The two sides met for close to eight hours today in talks mediated by the Minister of Labour, Dr Esther Byer.
But while the talks were continuing, and the sanitation workers were idling, everything from a used mattress to overflowing receptacles contributed to the growing mountains of garbage plastering communities in and around Bridgetown.
In Eden Lodge, St Michael, residents, who were not shy to be quoted, took the piles of refuse in stride.
Rudolph Dorant, who has resided in the district for 30 years, told Barbados TODAY the visible heaps of waste were “not one week’s garbage but two to three weeks’ garbage everywhere you see”.
A “frustrated” Dorant said he sympathized with the union and sanitation workers, but he anticipated that the strike would make an already bad situation worse.
“[The] trucks aren’t coming, sometimes you get once a week, sometimes every two weeks,” he said.
Former sanitation worker Hughston Brathwaite threw his support behind his ex-colleagues, telling Barbados TODAY the employees had been disrespected for much too long. And far as he was concerned, the strike is justified.
“We have to let them know we are human beings too. They [the Government] treat the man [NUPW and SSA] bad, so the man gotta treat them bad,” said the 65-year-old Brathwaite.

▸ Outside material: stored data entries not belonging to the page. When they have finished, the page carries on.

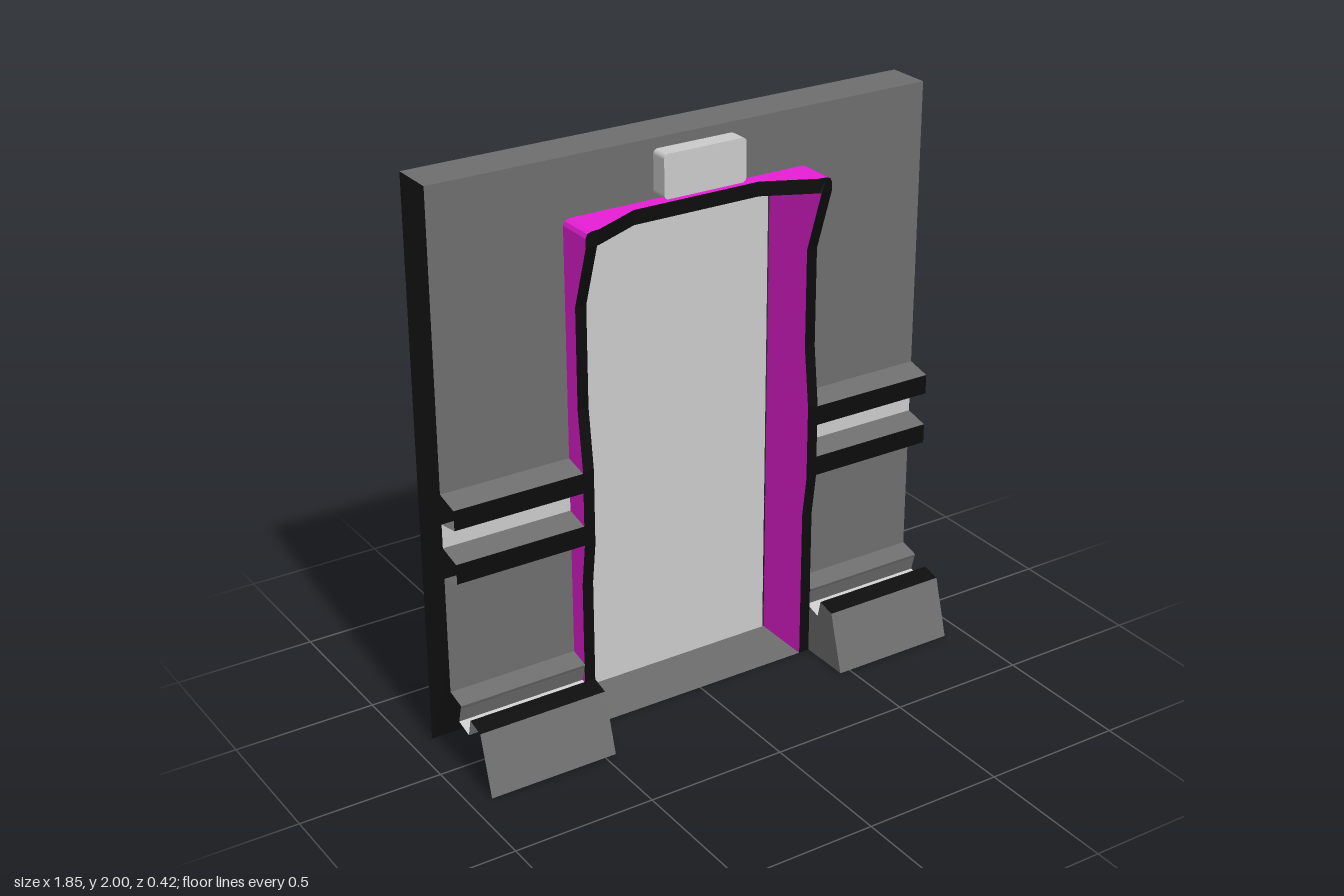
import * as THREE from 'three';

const mat = (color) => new THREE.MeshStandardMaterial({ color, side: THREE.DoubleSide, flatShading: true });

// Flat-shaded geometry from quads, each four [x, y, z] corners
function quads(list) {
  const pos = [];
  for (const [a, b, c, d] of list) pos.push(...a, ...b, ...c, ...a, ...c, ...d);
  const g = new THREE.BufferGeometry();
  g.setAttribute('position', new THREE.Float32BufferAttribute(pos, 3));
  g.computeVertexNormals();
  return g;
}

export function createModel() {
  const group = new THREE.Group();
  const wallGrey = mat(0x6e6e6e), black = mat(0x0c0c0c), light = mat(0xcccccc), magenta = mat(0xe81ed6);
  const add = (name, geo, material) => {
    const m = new THREE.Mesh(geo, material);
    m.name = name;
    group.add(m);
    return m;
  };

  const W = 0.925, FX = 0.46, DX = 0.42, H = 2, DOOR = 1.75, TOP = 1.8;
  const WALL = -0.047, BACK = -0.203;

  // Side wall sections: profile [z, y, material of the strip below the point]
  const profile = [
    [WALL, H, wallGrey], [WALL, 0.985, wallGrey],
    [0.04, 0.965, black], [0.04, 0.895, wallGrey],
    [WALL, 0.88, light], [WALL, 0.795, wallGrey],
    [0.04, 0.775, black], [0.04, 0.705, wallGrey],
    [WALL, 0.685, wallGrey], [WALL, 0.265, wallGrey],
    [0.025, 0.248, wallGrey], [0.02, 0.235, wallGrey],
    [0.005, 0.18, light], [0.07, 0.163, wallGrey],
    [0.085, 0.226, black], [0.15, 0.21, wallGrey], [0.212, 0, wallGrey],
  ];
  for (const [m, name] of [[wallGrey, 'wallSides'], [black, 'railFronts'], [light, 'lightStrips']]) {
    const list = [];
    for (let i = 0; i < profile.length - 1; i++) {
      const [z0, y0, pm] = profile[i], [z1, y1] = profile[i + 1];
      if (pm !== m) continue;
      for (const [a, b] of [[-W, -FX], [FX, W]])
        list.push([[a, y0, z0], [a, y1, z1], [b, y1, z1], [b, y0, z0]]);
    }
    add(name, quads(list), m);
  }

  // Wall above the doorway, its top and the threshold floor
  add('wallHeader', quads([[[-FX, H, WALL], [-FX, DOOR, WALL], [FX, DOOR, WALL], [FX, H, WALL]]]), wallGrey);
  add('wallTop', quads([[[-W, H, BACK], [-W, H, WALL], [W, H, WALL], [W, H, BACK]]]), wallGrey);
  add('threshold', quads([[[-DX, 0, BACK], [-DX, 0, 0.02], [DX, 0, 0.02], [DX, 0, BACK]]]), wallGrey);

  // Inner end caps of the kerbs
  const kerb = new THREE.Shape([[0.02, 0], [0.212, 0], [0.15, 0.21], [0.085, 0.226], [0.07, 0.163], [0.005, 0.18]]
    .map(([z, y]) => new THREE.Vector2(-z, y)));
  for (const s of [-1, 1]) {
    const cap = add(s > 0 ? 'kerbEndLeft' : 'kerbEndRight', new THREE.ShapeGeometry(kerb), wallGrey);
    cap.rotation.y = Math.PI / 2;
    cap.position.x = s * (FX + 0.001);
  }

  // Back panel with the doorway cut out
  const back = new THREE.Shape([[-W, 0], [-DX, 0], [-DX, DOOR], [DX, DOOR], [DX, 0], [W, 0], [W, H], [-W, H]]
    .map(([x, y]) => new THREE.Vector2(x, y)));
  const backGeo = new THREE.ShapeGeometry(back);
  backGeo.rotateY(Math.PI);
  add('backPanel', backGeo, black).position.z = BACK;

  // Door
  const door = add('door', new THREE.BoxGeometry(DX * 2 - 0.01, DOOR, 0.008), light);
  door.position.set(0, DOOR / 2, -0.207);

  // Door frame: half path of [outer x, outer y, inner x, inner y, front z], then mirrored
  const half = [[0, 0.02], [0.55, 0.02], [0.7, 0.04], [0.97, 0.04], [1.18, 0.015], [1.53, 0.015], [DOOR, 0.088]]
    .map(([y, z]) => [FX, y, DX, y, z]);
  half.push([FX, 1.78, DX, DOOR, 0.088], [0.454, 1.794, DX, DOOR, 0.088], [0.44, TOP, DX, DOOR, 0.088],
    [0.41, TOP, 0.41, DOOR, 0.085], [0.235, TOP, 0.235, DOOR, 0.002]);
  const path = [...half, ...half.map(([a, b, c, d, z]) => [-a, b, -c, d, z]).reverse()];
  const front = [], sides = [];
  for (let i = 0; i < path.length - 1; i++) {
    const [ax, ay, bx, by, z] = path[i], [cx, cy, dx, dy, w] = path[i + 1];
    front.push([[ax, ay, z], [cx, cy, w], [dx, dy, w], [bx, by, z]]);
    sides.push([[ax, ay, z], [ax, ay, WALL], [cx, cy, WALL], [cx, cy, w]]);
    if (bx !== dx || by !== dy) sides.push([[bx, by, BACK], [bx, by, z], [dx, dy, w], [dx, dy, BACK]]);
  }
  add('frameFront', quads(front), black);
  add('frameSides', quads(sides), magenta);

  // Rounded sign plate over the door
  const w = 0.153, h = 0.074, r = 0.016;
  const plate = new THREE.Shape();
  plate.absarc(w - r, h - r, r, 0, Math.PI / 2);
  plate.absarc(-w + r, h - r, r, Math.PI / 2, Math.PI);
  plate.absarc(-w + r, -h + r, r, Math.PI, Math.PI * 1.5);
  plate.absarc(w - r, -h + r, r, Math.PI * 1.5, Math.PI * 2);
  const sign = add('signPlate', new THREE.ExtrudeGeometry(plate, { depth: 0.063, bevelEnabled: false, curveSegments: 3 }), light);
  sign.position.set(0.003, 1.902, -0.018);

  return group;
}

In the end, the discussion returned to the subject of the garbage that littered the community, with Brathwaite imploring the authorities to act quickly to bring the dispute to an end in order to clear the mess.